**To do:** Gather the lines below that include the string "length", copying each in full.

**Source material:**
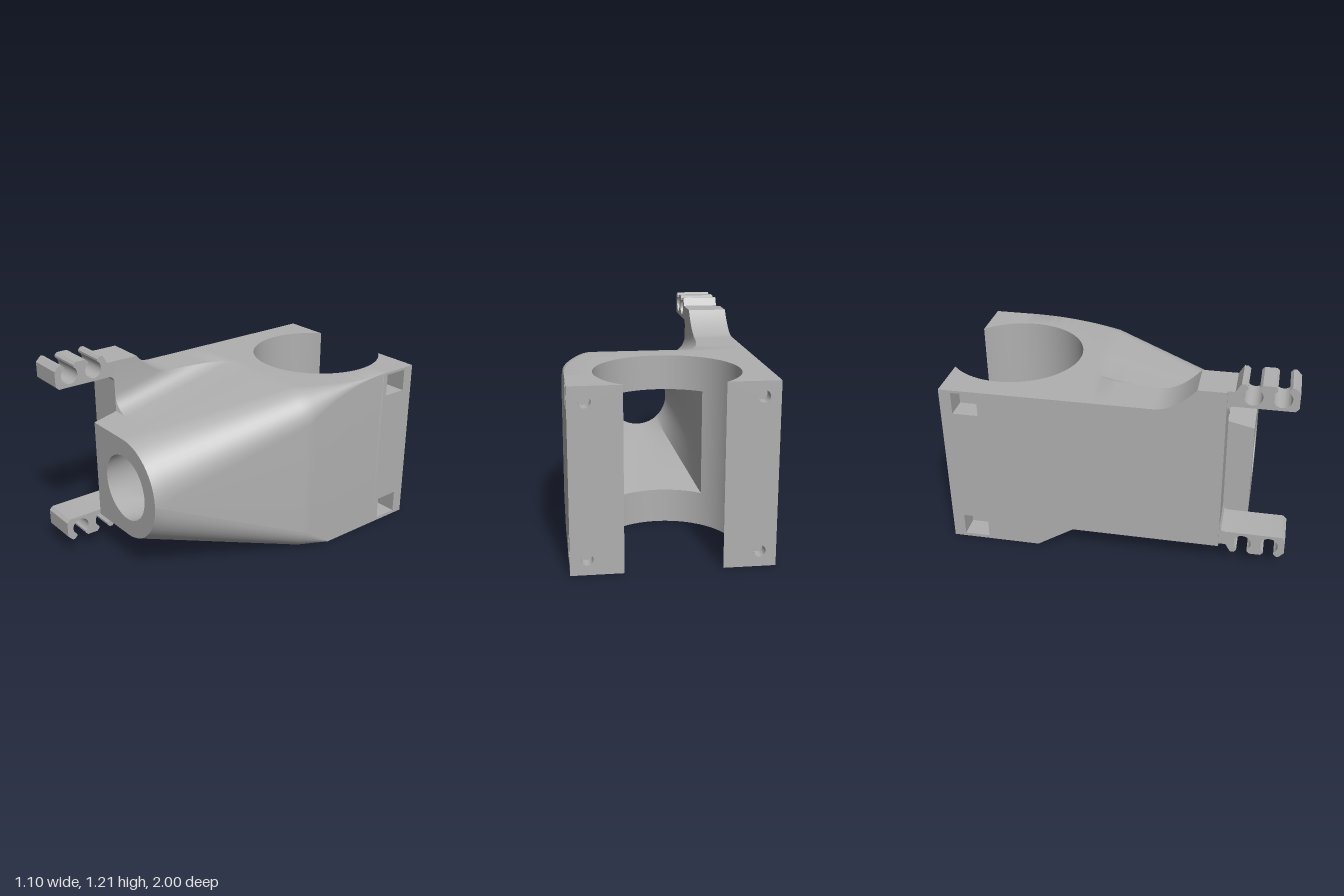
import * as THREE from 'three';
import { mergeGeometries, toCreasedNormals } from 'three/addons/utils/BufferGeometryUtils.js';

const lerp = THREE.MathUtils.lerp;
const clamp = THREE.MathUtils.clamp;

// Skin a row of equally long cross-sections
function loft(sections) {
  const p = [];
  for (let i = 0; i + 1 < sections.length; i++) {
    const a = sections[i], b = sections[i + 1];
    for (let j = 0; j + 1 < a.length; j++) {
      p.push(...a[j], ...a[j + 1], ...b[j + 1], ...a[j], ...b[j + 1], ...b[j]);
    }
  }
  const g = new THREE.BufferGeometry();
  g.setAttribute('position', new THREE.Float32BufferAttribute(p, 3));
  return g;
}

const smooth = (list) => toCreasedNormals(mergeGeometries(list), 0.5);
const polygon = (pts) => new THREE.Shape(pts.map(([x, y]) => new THREE.Vector2(x, y)));
const circleHole = (x, y, r) => new THREE.Path().absarc(x, y, r, 0, Math.PI * 2, true);

// Main dimensions
const W = 0.55, H = 1.02, BORE = 0.4, BORE_Z = -0.7, NOSE = 0.77, KNEE = -0.15, PLATE_END = 0.62;
const RIB = -0.31, MID = 0.51, POCKETS = [[0.02, 0.155], [0.87, 1.005]];
const taper = (z) => clamp((z - KNEE) / (NOSE - KNEE), 0, 1);
const top = (z) => lerp(H, 0.815, taper(z));
const bottom = (z) => lerp(0, 0.205, taper(z));
const right = (z) => lerp(W, 0.305, taper(z));
const boreHalf = (z) => Math.sqrt(Math.max(0, BORE * BORE - (z - BORE_Z) ** 2));
const plateTop = (z) => H + 0.14 * clamp((z - 0.22) / 0.24, 0, 1) ** 2;
const plateBottom = (z) => 0.14 * clamp((z + 0.47) / 0.22, 0, 1);
const topRadius = (z) => z > KNEE ? lerp(0.18, 0.305, taper(z)) : 0.18 * clamp((z + 0.75) / 0.6, 0, 1) ** 2;
const bottomRadius = (z) => z > KNEE ? lerp(0.13, 0.305, taper(z)) : 0.13 * clamp((z + 0.34) / 0.19, 0, 1);

// Stations along the depth, dense around the bore
function stations() {
  const zs = [-0.75, -0.47, -0.34, -0.25, -0.2, KNEE, PLATE_END, 0.7, NOSE];
  const a = Math.acos(-0.75);
  for (let i = 0; i <= 32; i++) zs.push(BORE_Z + BORE * Math.cos(a * i / 32));
  for (let i = 1; i < 12; i++) zs.push(lerp(KNEE, 0.22, i / 12), lerp(0.22, 0.46, i / 12));
  zs.push(0.22, 0.46, 0.54);
  return zs.sort((p, q) => p - q).filter((z, i, l) => i === 0 || z - l[i - 1] > 1e-5);
}

// Right half edge: flat face, then a rounded corner; s = 1 top, -1 bottom
function rightEdge(z, s) {
  const y = s > 0 ? top(z) : bottom(z);
  const r = s > 0 ? topRadius(z) : bottomRadius(z);
  const pts = [[boreHalf(z), y, z]];
  for (let i = 0; i <= 12; i++) {
    const t = i / 12 * Math.PI / 2;
    pts.push([right(z) - r + r * Math.sin(t), y - s * r * (1 - Math.cos(t)), z]);
  }
  return pts;
}

// Left half edge: flat face, fillet up to the side plate, plate edge
function leftEdge(z, y, plateY) {
  const R = 0.11, d = plateY - y, s = Math.sign(d);
  const end = Math.acos(clamp(1 - Math.abs(d) / R, 0, 1));
  const limit = -boreHalf(z);
  const pts = [[limit, y, z]];
  for (let i = 0; i <= 8; i++) {
    const t = end * i / 8;
    pts.push([Math.min(limit, RIB + R - R * Math.sin(t)), y + s * R * (1 - Math.cos(t)), z]);
  }
  pts.push([pts[9][0], plateY, z], [-W, plateY, z]);
  return pts;
}

export function createModel() {
  const group = new THREE.Group();
  const grey = new THREE.MeshStandardMaterial({ color: 0xb0b0b0, side: THREE.DoubleSide });
  grey.name = 'plain grey';
  const add = (name, geometry) => {
    const m = new THREE.Mesh(geometry, grey);
    m.name = name;
    group.add(m);
    return m;
  };

  // Outer skin of the block and tapered nose
  const zs = stations();
  const plateZs = zs.filter((z) => z <= PLATE_END);
  const wall = zs.filter((z) => z >= -0.75).map((z) =>
    [rightEdge(z, 1).at(-1), rightEdge(z, -1).at(-1)]);
  const noseSide = [PLATE_END, NOSE].map((z) =>
    [[0, top(z), z], [RIB, top(z), z], [RIB, bottom(z), z], [0, bottom(z), z]]);
  add('bodySkin', smooth([
    loft(zs.map((z) => rightEdge(z, 1))),
    loft(wall),
    loft(zs.map((z) => rightEdge(z, -1))),
    loft(plateZs.map((z) => leftEdge(z, top(z), plateTop(z)))),
    loft(plateZs.map((z) => leftEdge(z, bottom(z), plateBottom(z)))),
    loft(noseSide),
  ]));

  // Vertical bore with a rectangular window into the duct
  const winX = 0.25, winY = 0.31;
  const aEnd = Math.acos(-0.75), aWin = Math.asin(winX / BORE);
  const borePatch = (a0, a1, y0, y1) => {
    const rows = [];
    for (let i = 0; i <= 24; i++) {
      const a = lerp(a0, a1, i / 24), x = BORE * Math.sin(a), z = BORE_Z + BORE * Math.cos(a);
      rows.push([[x, y0, z], [x, y1, z]]);
    }
    return loft(rows);
  };
  const bands = [];
  for (const [a, b] of [[-aEnd, -aWin], [-aWin, aWin], [aWin, aEnd]]) {
    bands.push(borePatch(a, b, 0, MID - winY), borePatch(a, b, MID + winY, H));
    if (a !== -aWin) bands.push(borePatch(a, b, MID - winY, MID + winY));
  }
  add('bore', smooth(bands));

  // Duct blending from the round mouth to the window
  const corner = Math.atan2(winY, winX), angles = [];
  for (const [a, b] of [[-corner, corner], [corner, Math.PI - corner],
    [Math.PI - corner, Math.PI + corner], [Math.PI + corner, 2 * Math.PI - corner]]) {
    for (let i = 0; i < 18; i++) angles.push(lerp(a, b, i / 18));
  }
  angles.push(2 * Math.PI - corner);
  const duct = [];
  for (let k = 0; k <= 8; k++) {
    duct.push(angles.map((a) => {
      const c = Math.cos(a), s = Math.sin(a);
      const q = Math.min(winX / Math.max(1e-6, Math.abs(c)), winY / Math.max(1e-6, Math.abs(s)));
      const zEnd = BORE_Z + Math.sqrt(BORE * BORE - (q * c) ** 2);
      const r = lerp(0.2, q, k / 8);
      return [r * c, MID + r * s, lerp(NOSE, zEnd, k / 8)];
    }));
  }
  add('duct', smooth([loft(duct)]));

  // D-shaped nose face
  const face = new THREE.Shape();
  face.moveTo(RIB, 0.205);
  face.lineTo(0, 0.205);
  face.absarc(0, MID, 0.305, -Math.PI / 2, Math.PI / 2, false);
  face.lineTo(RIB, 0.815);
  face.holes.push(circleHole(0, MID, 0.2));
  add('noseFace', new THREE.ShapeGeometry(face, 48).translate(0, 0, NOSE));

  // Side walls with pocket openings
  const addPocketHoles = (shape) => POCKETS.forEach(([y0, y1]) => shape.holes.push(
    new THREE.Path([[-0.93, y0], [-0.93, y1], [-0.78, y1], [-0.78, y0]].map((p) => new THREE.Vector2(...p)))));
  const leftWall = polygon([...plateZs.map((z) => [z, plateBottom(z)]),
    ...plateZs.map((z) => [z, plateTop(z)]).reverse()]);
  const rightWall = polygon([[-1, 0], [-0.75, 0], [-0.75, H], [-1, H]]);
  [[leftWall, -W, 'plateWall'], [rightWall, W, 'rearSideWall']].forEach(([shape, x, name]) => {
    addPocketHoles(shape);
    add(name, new THREE.ShapeGeometry(shape).rotateY(-Math.PI / 2).translate(x, 0, 0));
  });
  add('plateFront', new THREE.PlaneGeometry(0.24, 1.02).translate(-0.43, 0.65, PLATE_END));

  // Rear faces, nut pockets and screw holes
  for (const s of [-1, 1]) {
    const e = boreHalf(-1);
    const rear = polygon([[s * e, 0], [s * W, 0], [s * W, H], [s * e, H]]);
    for (const [y0, y1] of POCKETS) {
      const y = (y0 + y1) / 2;
      rear.holes.push(circleHole(s * 0.46, y, 0.033));
      const ring = (x, k) => [[-1, -1], [1, -1], [1, 1], [-1, 1], [-1, -1]].map(([u, v]) =>
        [s * x, y + k * v * (y1 - y0) / 2, -0.855 + k * u * 0.075]);
      add('nutPocket', smooth([loft([ring(W, 1), ring(0.42, 1), ring(0.42, 0)])]));
      add('screwHole', new THREE.CylinderGeometry(0.033, 0.033, 0.07, 24, 1, true)
        .rotateX(Math.PI / 2).translate(s * 0.46, y, -0.965));
    }
    add('rearFace', new THREE.ShapeGeometry(rear, 24).translate(0, 0, -1));
  }

  // Double snap clips, the lower one turned upside down
  const clip = polygon([[0.62, 1.04], [0.63, 1.06], [0.65, 1.07], [0.98, 1.07], [1, 1.09], [1, 1.18], [0.97, 1.21]]);
  const a0 = Math.acos(0.03 / 0.052);
  for (const z of [0.91, 0.755]) {
    clip.lineTo(z + 0.045, 1.21);
    clip.lineTo(z + 0.03, 1.195);
    clip.absarc(z, 1.14, 0.052, a0, Math.PI - a0, true);
    clip.lineTo(z - 0.03, 1.195);
    clip.lineTo(z - 0.045, 1.21);
  }
  clip.lineTo(0.69, 1.21);
  clip.lineTo(0.66, 1.16);
  clip.lineTo(0.62, 1.16);
  const clipGeometry = toCreasedNormals(new THREE.ExtrudeGeometry(clip,
    { depth: 0.22, bevelEnabled: false, curveSegments: 24 }).rotateY(-Math.PI / 2).translate(RIB, 0, 0), 0.5);
  add('upperClip', clipGeometry);
  const lower = add('lowerClip', clipGeometry);
  lower.rotation.z = Math.PI;
  lower.position.set(-0.84, 1.305, 0);

  return group;
}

**Answer for the task:**
  for (let i = 0; i + 1 < sections.length; i++) {
    for (let j = 0; j + 1 < a.length; j++) {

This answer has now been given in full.